■ Stored records
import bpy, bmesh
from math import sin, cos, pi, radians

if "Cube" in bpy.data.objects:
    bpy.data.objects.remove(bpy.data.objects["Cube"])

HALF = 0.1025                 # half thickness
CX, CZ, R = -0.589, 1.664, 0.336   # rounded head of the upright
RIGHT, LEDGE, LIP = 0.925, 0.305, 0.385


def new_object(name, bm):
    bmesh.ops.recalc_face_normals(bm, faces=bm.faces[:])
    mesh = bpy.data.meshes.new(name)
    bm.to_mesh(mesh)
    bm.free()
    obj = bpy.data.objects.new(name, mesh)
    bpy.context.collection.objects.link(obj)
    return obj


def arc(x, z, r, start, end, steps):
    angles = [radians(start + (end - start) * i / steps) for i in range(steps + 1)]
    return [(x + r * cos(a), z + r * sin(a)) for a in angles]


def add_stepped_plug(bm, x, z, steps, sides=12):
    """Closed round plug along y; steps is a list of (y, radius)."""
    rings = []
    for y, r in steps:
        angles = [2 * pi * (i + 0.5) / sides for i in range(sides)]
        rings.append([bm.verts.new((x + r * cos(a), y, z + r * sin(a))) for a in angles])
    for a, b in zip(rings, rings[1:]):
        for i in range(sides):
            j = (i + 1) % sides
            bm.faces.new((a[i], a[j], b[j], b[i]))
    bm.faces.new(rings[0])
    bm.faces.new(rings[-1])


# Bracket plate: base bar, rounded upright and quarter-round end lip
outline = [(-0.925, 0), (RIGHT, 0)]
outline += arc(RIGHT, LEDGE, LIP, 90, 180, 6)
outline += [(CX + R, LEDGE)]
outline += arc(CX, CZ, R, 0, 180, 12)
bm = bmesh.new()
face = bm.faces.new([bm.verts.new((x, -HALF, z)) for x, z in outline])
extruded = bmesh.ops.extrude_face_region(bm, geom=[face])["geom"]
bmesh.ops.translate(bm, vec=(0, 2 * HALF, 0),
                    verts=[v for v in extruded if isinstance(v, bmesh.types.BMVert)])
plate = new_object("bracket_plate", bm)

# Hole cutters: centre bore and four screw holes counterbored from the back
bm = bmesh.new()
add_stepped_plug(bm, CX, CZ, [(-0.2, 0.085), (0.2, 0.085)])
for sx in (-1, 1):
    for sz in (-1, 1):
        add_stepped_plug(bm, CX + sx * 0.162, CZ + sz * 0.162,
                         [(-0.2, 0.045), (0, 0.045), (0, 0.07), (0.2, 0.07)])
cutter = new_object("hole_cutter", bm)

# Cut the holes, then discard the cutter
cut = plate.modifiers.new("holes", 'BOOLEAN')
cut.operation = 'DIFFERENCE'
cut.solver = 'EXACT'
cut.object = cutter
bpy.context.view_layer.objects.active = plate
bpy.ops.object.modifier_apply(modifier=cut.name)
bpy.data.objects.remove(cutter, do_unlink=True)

■ Your instructions
Retype all the data exactly, line for line.

■ Response area
import bpy, bmesh
from math import sin, cos, pi, radians

if "Cube" in bpy.data.objects:
    bpy.data.objects.remove(bpy.data.objects["Cube"])

HALF = 0.1025                 # half thickness
CX, CZ, R = -0.589, 1.664, 0.336   # rounded head of the upright
RIGHT, LEDGE, LIP = 0.925, 0.305, 0.385


def new_object(name, bm):
    bmesh.ops.recalc_face_normals(bm, faces=bm.faces[:])
    mesh = bpy.data.meshes.new(name)
    bm.to_mesh(mesh)
    bm.free()
    obj = bpy.data.objects.new(name, mesh)
    bpy.context.collection.objects.link(obj)
    return obj


def arc(x, z, r, start, end, steps):
    angles = [radians(start + (end - start) * i / steps) for i in range(steps + 1)]
    return [(x + r * cos(a), z + r * sin(a)) for a in angles]


def add_stepped_plug(bm, x, z, steps, sides=12):
    """Closed round plug along y; steps is a list of (y, radius)."""
    rings = []
    for y, r in steps:
        angles = [2 * pi * (i + 0.5) / sides for i in range(sides)]
        rings.append([bm.verts.new((x + r * cos(a), y, z + r * sin(a))) for a in angles])
    for a, b in zip(rings, rings[1:]):
        for i in range(sides):
            j = (i + 1) % sides
            bm.faces.new((a[i], a[j], b[j], b[i]))
    bm.faces.new(rings[0])
    bm.faces.new(rings[-1])


# Bracket plate: base bar, rounded upright and quarter-round end lip
outline = [(-0.925, 0), (RIGHT, 0)]
outline += arc(RIGHT, LEDGE, LIP, 90, 180, 6)
outline += [(CX + R, LEDGE)]
outline += arc(CX, CZ, R, 0, 180, 12)
bm = bmesh.new()
face = bm.faces.new([bm.verts.new((x, -HALF, z)) for x, z in outline])
extruded = bmesh.ops.extrude_face_region(bm, geom=[face])["geom"]
bmesh.ops.translate(bm, vec=(0, 2 * HALF, 0),
                    verts=[v for v in extruded if isinstance(v, bmesh.types.BMVert)])
plate = new_object("bracket_plate", bm)

# Hole cutters: centre bore and four screw holes counterbored from the back
bm = bmesh.new()
add_stepped_plug(bm, CX, CZ, [(-0.2, 0.085), (0.2, 0.085)])
for sx in (-1, 1):
    for sz in (-1, 1):
        add_stepped_plug(bm, CX + sx * 0.162, CZ + sz * 0.162,
                         [(-0.2, 0.045), (0, 0.045), (0, 0.07), (0.2, 0.07)])
cutter = new_object("hole_cutter", bm)

# Cut the holes, then discard the cutter
cut = plate.modifiers.new("holes", 'BOOLEAN')
cut.operation = 'DIFFERENCE'
cut.solver = 'EXACT'
cut.object = cutter
bpy.context.view_layer.objects.active = plate
bpy.ops.object.modifier_apply(modifier=cut.name)
bpy.data.objects.remove(cutter, do_unlink=True)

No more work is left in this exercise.